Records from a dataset
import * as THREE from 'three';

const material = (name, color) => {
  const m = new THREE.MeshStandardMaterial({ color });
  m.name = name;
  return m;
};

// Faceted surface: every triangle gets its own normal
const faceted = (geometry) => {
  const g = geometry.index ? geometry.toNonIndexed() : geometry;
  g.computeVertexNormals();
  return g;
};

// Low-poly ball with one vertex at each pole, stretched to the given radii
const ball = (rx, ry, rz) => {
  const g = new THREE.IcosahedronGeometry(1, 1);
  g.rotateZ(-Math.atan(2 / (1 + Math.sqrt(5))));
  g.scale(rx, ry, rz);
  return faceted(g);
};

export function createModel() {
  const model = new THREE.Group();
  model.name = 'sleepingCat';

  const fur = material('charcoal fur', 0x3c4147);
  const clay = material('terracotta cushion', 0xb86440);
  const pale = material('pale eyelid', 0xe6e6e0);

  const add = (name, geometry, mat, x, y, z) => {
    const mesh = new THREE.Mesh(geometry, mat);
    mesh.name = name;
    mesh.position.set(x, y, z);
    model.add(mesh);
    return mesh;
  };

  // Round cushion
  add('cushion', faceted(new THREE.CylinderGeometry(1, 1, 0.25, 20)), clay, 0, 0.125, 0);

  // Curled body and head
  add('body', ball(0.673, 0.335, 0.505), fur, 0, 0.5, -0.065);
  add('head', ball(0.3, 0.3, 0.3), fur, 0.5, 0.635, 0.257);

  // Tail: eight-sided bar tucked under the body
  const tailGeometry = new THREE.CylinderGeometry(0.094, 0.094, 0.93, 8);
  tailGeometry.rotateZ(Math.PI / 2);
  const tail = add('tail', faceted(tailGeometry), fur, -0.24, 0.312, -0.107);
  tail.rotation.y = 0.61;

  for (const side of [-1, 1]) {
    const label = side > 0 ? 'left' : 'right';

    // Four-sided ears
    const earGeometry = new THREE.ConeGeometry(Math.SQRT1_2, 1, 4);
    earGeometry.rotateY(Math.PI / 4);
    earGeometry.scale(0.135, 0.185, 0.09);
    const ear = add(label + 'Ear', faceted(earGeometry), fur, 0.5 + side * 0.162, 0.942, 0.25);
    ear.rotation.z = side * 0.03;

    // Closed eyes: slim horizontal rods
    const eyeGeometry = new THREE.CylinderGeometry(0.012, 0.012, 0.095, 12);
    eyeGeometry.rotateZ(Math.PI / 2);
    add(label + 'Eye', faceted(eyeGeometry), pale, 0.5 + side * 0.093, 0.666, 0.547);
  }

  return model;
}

* **About this exercise**
Search the data for the string "name". List each line that has it.

* **Written solution**
const material = (name, color) => {
  m.name = name;
  model.name = 'sleepingCat';
  const add = (name, geometry, mat, x, y, z) => {
    mesh.name = name;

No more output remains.